## What the task requires
Please return every line from the entries that has the string "range" in it.

BEGIN

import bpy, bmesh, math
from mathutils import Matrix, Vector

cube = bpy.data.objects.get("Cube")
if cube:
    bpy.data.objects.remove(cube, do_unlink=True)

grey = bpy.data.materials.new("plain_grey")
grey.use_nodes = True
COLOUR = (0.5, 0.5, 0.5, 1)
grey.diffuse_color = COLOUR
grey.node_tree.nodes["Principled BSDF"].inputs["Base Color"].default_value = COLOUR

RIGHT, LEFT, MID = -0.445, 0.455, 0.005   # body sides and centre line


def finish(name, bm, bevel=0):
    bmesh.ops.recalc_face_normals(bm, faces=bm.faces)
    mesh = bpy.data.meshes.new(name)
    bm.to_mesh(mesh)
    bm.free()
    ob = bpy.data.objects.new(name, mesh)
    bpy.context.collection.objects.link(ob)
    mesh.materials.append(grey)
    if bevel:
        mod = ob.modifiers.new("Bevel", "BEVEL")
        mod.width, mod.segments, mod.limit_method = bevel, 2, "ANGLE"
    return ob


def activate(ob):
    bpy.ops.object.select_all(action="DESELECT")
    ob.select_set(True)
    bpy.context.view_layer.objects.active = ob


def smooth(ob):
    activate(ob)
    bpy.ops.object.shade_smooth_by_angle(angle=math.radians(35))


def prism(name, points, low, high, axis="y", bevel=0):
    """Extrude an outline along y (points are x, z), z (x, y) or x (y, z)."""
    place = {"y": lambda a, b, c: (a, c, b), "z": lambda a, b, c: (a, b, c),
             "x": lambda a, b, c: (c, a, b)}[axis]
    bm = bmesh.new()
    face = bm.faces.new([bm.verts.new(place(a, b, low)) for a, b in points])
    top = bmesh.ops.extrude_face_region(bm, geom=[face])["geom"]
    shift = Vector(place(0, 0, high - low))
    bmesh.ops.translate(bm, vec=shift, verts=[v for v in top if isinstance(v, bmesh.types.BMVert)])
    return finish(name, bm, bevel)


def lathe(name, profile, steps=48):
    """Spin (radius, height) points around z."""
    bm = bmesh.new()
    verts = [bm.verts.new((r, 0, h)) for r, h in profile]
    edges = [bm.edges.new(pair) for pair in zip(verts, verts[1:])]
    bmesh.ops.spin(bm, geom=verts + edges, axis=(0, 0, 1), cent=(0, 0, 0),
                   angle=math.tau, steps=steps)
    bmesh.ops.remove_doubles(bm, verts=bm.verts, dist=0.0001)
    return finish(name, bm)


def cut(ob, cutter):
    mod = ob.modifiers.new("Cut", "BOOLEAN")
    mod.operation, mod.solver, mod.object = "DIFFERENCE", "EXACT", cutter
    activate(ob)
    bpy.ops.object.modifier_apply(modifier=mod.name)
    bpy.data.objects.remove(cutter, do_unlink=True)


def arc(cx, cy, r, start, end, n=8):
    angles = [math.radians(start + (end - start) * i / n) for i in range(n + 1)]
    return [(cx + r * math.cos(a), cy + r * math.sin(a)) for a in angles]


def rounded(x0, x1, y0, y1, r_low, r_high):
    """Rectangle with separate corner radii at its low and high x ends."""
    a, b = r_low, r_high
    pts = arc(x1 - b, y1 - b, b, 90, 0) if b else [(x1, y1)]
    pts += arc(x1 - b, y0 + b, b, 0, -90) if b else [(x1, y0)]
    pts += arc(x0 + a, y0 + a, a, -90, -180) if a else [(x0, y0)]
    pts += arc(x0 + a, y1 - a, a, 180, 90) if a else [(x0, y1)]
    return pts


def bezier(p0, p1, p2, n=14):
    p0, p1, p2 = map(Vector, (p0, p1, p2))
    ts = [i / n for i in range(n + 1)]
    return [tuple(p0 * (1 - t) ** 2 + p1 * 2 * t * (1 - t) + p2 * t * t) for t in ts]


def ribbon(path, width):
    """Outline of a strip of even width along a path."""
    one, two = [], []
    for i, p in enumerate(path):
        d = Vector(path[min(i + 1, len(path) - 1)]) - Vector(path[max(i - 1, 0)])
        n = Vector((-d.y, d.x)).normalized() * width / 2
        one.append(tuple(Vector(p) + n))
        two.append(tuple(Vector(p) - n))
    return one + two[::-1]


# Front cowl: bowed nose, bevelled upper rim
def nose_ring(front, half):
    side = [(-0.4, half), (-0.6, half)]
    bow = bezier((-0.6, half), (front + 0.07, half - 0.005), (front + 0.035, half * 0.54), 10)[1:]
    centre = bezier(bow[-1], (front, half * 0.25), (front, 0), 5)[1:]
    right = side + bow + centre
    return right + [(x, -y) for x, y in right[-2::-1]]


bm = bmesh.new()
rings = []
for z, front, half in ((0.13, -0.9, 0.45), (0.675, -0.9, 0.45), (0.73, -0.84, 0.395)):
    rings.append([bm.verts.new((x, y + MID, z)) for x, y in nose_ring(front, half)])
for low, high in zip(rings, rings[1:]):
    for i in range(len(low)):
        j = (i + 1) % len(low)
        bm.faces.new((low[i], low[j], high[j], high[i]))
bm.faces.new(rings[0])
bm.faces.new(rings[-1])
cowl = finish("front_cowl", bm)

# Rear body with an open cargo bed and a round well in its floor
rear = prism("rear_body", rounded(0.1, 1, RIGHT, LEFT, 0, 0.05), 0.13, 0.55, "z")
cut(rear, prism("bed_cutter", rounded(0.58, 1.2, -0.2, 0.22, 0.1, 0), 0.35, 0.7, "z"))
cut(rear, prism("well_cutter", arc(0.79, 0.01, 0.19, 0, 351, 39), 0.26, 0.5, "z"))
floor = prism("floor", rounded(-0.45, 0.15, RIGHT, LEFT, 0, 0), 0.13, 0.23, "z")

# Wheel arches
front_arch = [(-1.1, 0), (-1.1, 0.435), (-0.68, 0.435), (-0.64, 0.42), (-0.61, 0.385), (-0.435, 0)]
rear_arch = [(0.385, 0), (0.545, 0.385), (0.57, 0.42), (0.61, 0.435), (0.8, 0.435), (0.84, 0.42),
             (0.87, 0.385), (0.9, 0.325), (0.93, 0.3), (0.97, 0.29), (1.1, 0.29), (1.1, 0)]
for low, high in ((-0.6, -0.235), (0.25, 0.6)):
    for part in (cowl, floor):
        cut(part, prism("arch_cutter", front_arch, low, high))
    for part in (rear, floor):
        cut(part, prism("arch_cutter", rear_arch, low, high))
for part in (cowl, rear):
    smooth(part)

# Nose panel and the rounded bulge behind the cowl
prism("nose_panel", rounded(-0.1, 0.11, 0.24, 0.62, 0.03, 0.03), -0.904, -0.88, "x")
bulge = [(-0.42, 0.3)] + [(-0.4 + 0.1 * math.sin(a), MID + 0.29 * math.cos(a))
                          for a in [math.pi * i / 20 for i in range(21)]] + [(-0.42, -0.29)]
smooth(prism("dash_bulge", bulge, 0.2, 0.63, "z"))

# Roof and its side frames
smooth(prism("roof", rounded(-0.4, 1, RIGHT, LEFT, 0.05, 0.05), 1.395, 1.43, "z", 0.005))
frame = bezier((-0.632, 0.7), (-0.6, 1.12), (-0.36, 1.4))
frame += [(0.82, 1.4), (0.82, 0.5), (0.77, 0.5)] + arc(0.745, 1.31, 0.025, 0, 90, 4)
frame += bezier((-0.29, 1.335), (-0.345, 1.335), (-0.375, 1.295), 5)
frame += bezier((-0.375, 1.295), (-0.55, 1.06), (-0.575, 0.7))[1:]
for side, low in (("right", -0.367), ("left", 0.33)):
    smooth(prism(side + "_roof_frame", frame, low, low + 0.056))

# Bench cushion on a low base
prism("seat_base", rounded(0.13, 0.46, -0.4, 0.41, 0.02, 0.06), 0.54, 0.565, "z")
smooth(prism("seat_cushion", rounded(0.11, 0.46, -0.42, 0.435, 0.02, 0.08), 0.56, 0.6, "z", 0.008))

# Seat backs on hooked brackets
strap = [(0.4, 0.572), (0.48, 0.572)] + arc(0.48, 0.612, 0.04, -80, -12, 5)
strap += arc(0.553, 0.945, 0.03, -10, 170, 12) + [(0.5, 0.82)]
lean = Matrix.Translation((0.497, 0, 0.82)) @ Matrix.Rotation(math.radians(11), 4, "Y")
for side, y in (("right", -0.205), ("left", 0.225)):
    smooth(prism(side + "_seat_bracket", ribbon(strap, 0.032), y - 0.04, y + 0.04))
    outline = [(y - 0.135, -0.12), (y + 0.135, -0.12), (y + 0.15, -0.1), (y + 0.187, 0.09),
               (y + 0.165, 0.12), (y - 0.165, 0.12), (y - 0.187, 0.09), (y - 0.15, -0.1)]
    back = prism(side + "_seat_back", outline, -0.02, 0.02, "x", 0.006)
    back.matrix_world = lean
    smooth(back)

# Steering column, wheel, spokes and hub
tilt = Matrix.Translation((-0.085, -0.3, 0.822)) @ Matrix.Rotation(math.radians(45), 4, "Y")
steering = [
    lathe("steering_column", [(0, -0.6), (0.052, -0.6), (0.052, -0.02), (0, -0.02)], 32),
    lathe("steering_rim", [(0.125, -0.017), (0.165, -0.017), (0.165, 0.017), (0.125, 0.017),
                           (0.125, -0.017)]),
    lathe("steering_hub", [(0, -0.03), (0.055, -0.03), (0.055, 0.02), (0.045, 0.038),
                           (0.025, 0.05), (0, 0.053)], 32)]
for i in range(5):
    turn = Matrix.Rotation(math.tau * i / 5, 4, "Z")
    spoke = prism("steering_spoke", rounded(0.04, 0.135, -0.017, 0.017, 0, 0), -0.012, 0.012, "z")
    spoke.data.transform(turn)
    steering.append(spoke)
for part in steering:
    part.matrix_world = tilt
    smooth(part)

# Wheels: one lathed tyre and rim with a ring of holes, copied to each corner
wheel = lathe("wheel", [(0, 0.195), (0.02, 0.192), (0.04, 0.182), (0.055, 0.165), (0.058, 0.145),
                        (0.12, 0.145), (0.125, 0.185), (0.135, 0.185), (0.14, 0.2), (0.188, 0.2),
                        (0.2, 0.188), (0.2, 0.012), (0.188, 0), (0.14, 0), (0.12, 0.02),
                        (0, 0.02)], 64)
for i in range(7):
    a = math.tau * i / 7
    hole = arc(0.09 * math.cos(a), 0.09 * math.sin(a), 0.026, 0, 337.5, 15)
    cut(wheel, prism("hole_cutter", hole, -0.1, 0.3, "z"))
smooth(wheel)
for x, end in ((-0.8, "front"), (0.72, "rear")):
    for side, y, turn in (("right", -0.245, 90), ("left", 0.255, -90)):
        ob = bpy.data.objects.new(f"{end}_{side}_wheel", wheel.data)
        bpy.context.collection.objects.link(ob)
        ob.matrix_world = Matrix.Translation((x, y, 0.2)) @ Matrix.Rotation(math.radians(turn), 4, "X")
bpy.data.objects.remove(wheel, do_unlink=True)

END

## Result of this task
    angles = [math.radians(start + (end - start) * i / n) for i in range(n + 1)]
    ts = [i / n for i in range(n + 1)]
    for i in range(len(low)):
                          for a in [math.pi * i / 20 for i in range(21)]] + [(-0.42, -0.29)]
for i in range(5):
for i in range(7):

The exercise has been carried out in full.